-- Opening Marker --
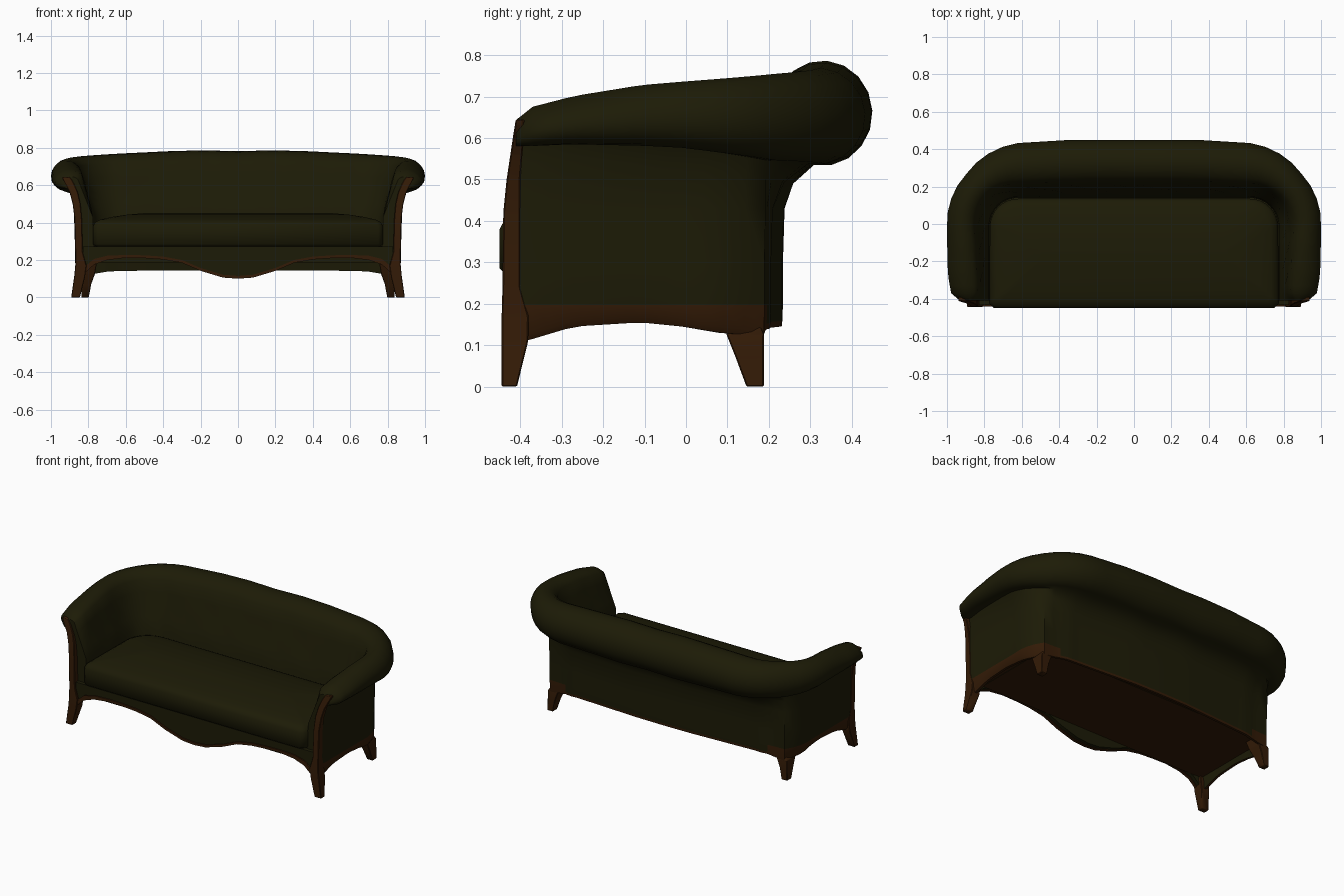
import bpy, bmesh, math

cube = bpy.data.objects.get("Cube")
if cube:
    bpy.data.objects.remove(cube, do_unlink=True)


def material(name, colour):
    mat = bpy.data.materials.new(name)
    mat.use_nodes = True
    mat.diffuse_color = (*colour, 1)
    mat.node_tree.nodes["Principled BSDF"].inputs["Base Color"].default_value = (*colour, 1)
    return mat


FABRIC = material("olive fabric", (.012, .011, .002))
WOOD = material("brown wood", (.034, .011, .002))


def finish(name, bm, mats, rule=None, angle=40):
    """Turn a bmesh into a shaded object, colouring faces by a rule."""
    bmesh.ops.recalc_face_normals(bm, faces=bm.faces[:])
    if rule:
        for f in bm.faces:
            f.material_index = int(rule(f))
    mesh = bpy.data.meshes.new(name)
    bm.to_mesh(mesh)
    bm.free()
    obj = bpy.data.objects.new(name, mesh)
    bpy.context.collection.objects.link(obj)
    for mat in mats:
        mesh.materials.append(mat)
    bpy.ops.object.select_all(action='DESELECT')
    bpy.context.view_layer.objects.active = obj
    obj.select_set(True)
    bpy.ops.object.shade_smooth_by_angle(angle=math.radians(angle))
    return obj


def loft(rings):
    """Skin a list of equal closed rings and cap both ends."""
    bm = bmesh.new()
    loops = [[bm.verts.new(p) for p in ring] for ring in rings]
    for a, b in zip(loops, loops[1:]):
        for i in range(len(a)):
            k = (i + 1) % len(a)
            bm.faces.new((a[i], a[k], b[k], b[i]))
    bm.faces.new(loops[0])
    bm.faces.new(loops[-1])
    return bm


def interp(keys, t):
    """Blend linearly between rows of (t, values...)."""
    for a, b in zip(keys, keys[1:]):
        if t <= b[0]:
            f = (t - a[0]) / (b[0] - a[0])
            return [p + (q - p) * f for p, q in zip(a[1:], b[1:])]
    return list(keys[-1][1:])


# Arms and back: one rolled section swept round a U-shaped path
# columns: path position, roll centre out, centre z, radius out, radius z
ROLL = [
    (0, .12, .615, .04, .03),
    (.1, .13, .63, .078, .047),
    (.35, .14, .645, .085, .058),
    (.75, .147, .656, .082, .073),
    (1, .15, .657, .08, .08),
    (1.5, .155, .65, .087, .105),
    (2, .175, .653, .118, .117),
    (2.4, .188, .66, .12, .122),
    (2.7, .19, .66, .12, .127),
    (3, .19, .66, .12, .122),
]
# columns: path position, wall thickness, bottom height
WALL = [(0, .098, .105), (.1, .1, .115), (.35, .1, .145), (.75, .1, .155), (1, .1, .145),
        (1.25, .115, .13), (1.5, .132, .122), (1.625, .093, .13), (1.75, .073, .138),
        (2, .066, .142), (2.7, .092, .145), (3, .094, .145)]
HALF, REAR, RADIUS, PANEL = .77, .14, .15, .188


def path(t):
    """Point and outward direction on the left half of the path."""
    if t <= 1:
        return HALF, -.41 + (REAR - RADIUS + .41) * t, 1, 0
    if t <= 2:
        a = (t - 1) * math.pi / 2
        c, s = math.cos(a), math.sin(a)
        return HALF - RADIUS + RADIUS * c, REAR - RADIUS + RADIUS * s, c, s
    return (HALF - RADIUS) * (3 - t), REAR, 0, 1


def section(t, index):
    cx, cz, rx, rz = interp(ROLL, t)
    wall, low = interp(WALL, t)
    droop = .016 * max(0, min(1, 1.6 - t))
    arc = [(cx + rx * math.cos(a), cz + rz * math.sin(a) - droop * max(0, math.cos(a)))
           for a in (math.radians(147 - 20.6 * i) for i in range(13))]
    pts = [(0, PANEL), (0, .3), (.006, .43)]
    # shallow tufting on the inner face
    for row in range(1, 4):
        f = row / 4
        tuft = .005 * math.cos(math.pi * (index / 2 + row)) if t > .2 else 0
        pts.append((.006 + (arc[0][0] - .006) * f + tuft, .43 + (arc[0][1] - .43) * f))
    pts += arc
    end = arc[-1]
    tuck = .018 if t < 1.4 else .003
    pts += [(wall + (end[0] - wall) * .35, end[1] - .045), (wall + .004, .43),
            (wall, .3), (wall, .197), (wall - tuck / 2, low + .014), (wall - tuck, low),
            (wall - tuck - .015, low), (wall - tuck - .02, PANEL)]
    return pts


steps = [0, .04, .1] + [.1 + .1 * i for i in range(1, 9)]
steps += [1 + .125 * i for i in range(8)] + [2 + .1 * i for i in range(11)]
half = []
for n, t in enumerate(steps):
    x, y, nx, ny = path(t)
    half.append([(x + nx * d, y + ny * d, z) for d, z in section(t, n)])
other = [[(-x, y, z) for x, y, z in ring] for ring in reversed(half[:-1])]


def shell_wood(face):
    """Wooden lower rail: deep on the sides and corners, thin along the back."""
    c, n = face.calc_center_median(), face.normal
    if n.z < -.8:
        return c.z < .2
    limit = .2 if abs(c.x) > .72 else .158
    return c.z < limit and c.y > -.409 and n.x * c.x + n.y * (c.y + .1) > 0


finish("arms_and_back", loft(half + other), [FABRIC, WOOD], shell_wood, 50)


# Seat base with a recessed wooden underside
def box_ring(x0, x1, y0, y1, z):
    return [(x0, y0, z), (x1, y0, z), (x1, y1, z), (x0, y1, z)]


finish("seat_base", loft([box_ring(-.78, .78, -.4, .15, z) for z in (PANEL - .002, .275)]),
       [FABRIC, WOOD], lambda f: f.normal.z < -.5)

# Seat cushion: rounded rear corners, crowned top
outline = [(-.775, -.425), (-.75, -.45), (.75, -.45), (.775, -.425)]
for side in (1, -1):
    for i in range(9):
        a = math.pi / 16 * (i if side > 0 else 8 - i)
        outline.append((side * (.62 + .15 * math.cos(a)), -.015 + .15 * math.sin(a)))
levels = [(.015, .272), (0, .285), (0, .38), (.012, .402), (.04, .416),
          (.1, .43), (.18, .442), (.27, .45)]
rings = [[(x * (1 - inset / .78), -.155 + (y + .155) * (1 - inset / .3), z)
          for x, y in outline] for inset, z in levels]
finish("seat_cushion", loft(rings), [FABRIC], angle=55)

# Scalloped front rail and its wooden edge, which widens towards the posts
SCALLOP = [(0, .1), (.08, .106), (.2, .142), (.3, .185), (.4, .203),
           (.5, .21), (.6, .212), (.7, .2), (.77, .175), (.83, .12)]
edge = [(-x, z) for x, z in reversed(SCALLOP[1:])] + SCALLOP


def rail(lift, height, y0, y1):
    """Strip following the scallop up to a given height."""
    rows = []
    for x, z in edge:
        top = height(abs(x), z)
        rows.append([(x, y0, z + lift), (x, y0, top), (x, y1, top), (x, y1, z + lift)])
    return loft(rows)


finish("front_rail", rail(.004, lambda x, z: .272, -.432, -.398), [FABRIC])
finish("front_rail_edge",
       rail(0, lambda x, z: z + .015 + .1 * max(0, x - .62), -.44, -.42), [WOOD])

# Front posts run from the foot up into the arm scroll; rear legs splay at the corners
POST = [(.845, .892, -.445, -.408, 0), (.818, .876, -.445, -.381, .11),
        (.81, .87, -.445, -.38, .17), (.83, .87, -.443, -.4, .24),
        (.835, .874, -.441, -.4, .42), (.842, .884, -.433, -.4, .5),
        (.856, .9, -.424, -.395, .56), (.876, .924, -.417, -.39, .607),
        (.89, .937, -.413, -.39, .632), (.9, .94, -.411, -.39, .645)]
LEG = [(.798, .838, .146, .188, 0), (.785, .836, .12, .188, .07),
       (.765, .835, .098, .188, .125), (.755, .8, .08, .165, .18)]
for side, word in ((1, "left"), (-1, "right")):
    for name, rows in (("front_post", POST), ("rear_leg", LEG)):
        bm = loft([[(side * x, y, z) for x, y, z in box_ring(*row)] for row in rows])
        bmesh.ops.recalc_face_normals(bm, faces=bm.faces[:])
        bmesh.ops.bevel(bm, geom=bm.edges[:], offset=.003, segments=1, affect='EDGES')
        finish(f"{word}_{name}", bm, [WOOD])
-- Closing Marker --
Assignment: Taking the line with "mat.use_nodes = True" as the first and the line with "obj = bpy.data.objects.new(name, mesh)" as the last, retype that stretch of the data above exactly, with no other lines.

Output of the exercise:
    mat.use_nodes = True
    mat.diffuse_color = (*colour, 1)
    mat.node_tree.nodes["Principled BSDF"].inputs["Base Color"].default_value = (*colour, 1)
    return mat


FABRIC = material("olive fabric", (.012, .011, .002))
WOOD = material("brown wood", (.034, .011, .002))


def finish(name, bm, mats, rule=None, angle=40):
    """Turn a bmesh into a shaded object, colouring faces by a rule."""
    bmesh.ops.recalc_face_normals(bm, faces=bm.faces[:])
    if rule:
        for f in bm.faces:
            f.material_index = int(rule(f))
    mesh = bpy.data.meshes.new(name)
    bm.to_mesh(mesh)
    bm.free()
    obj = bpy.data.objects.new(name, mesh)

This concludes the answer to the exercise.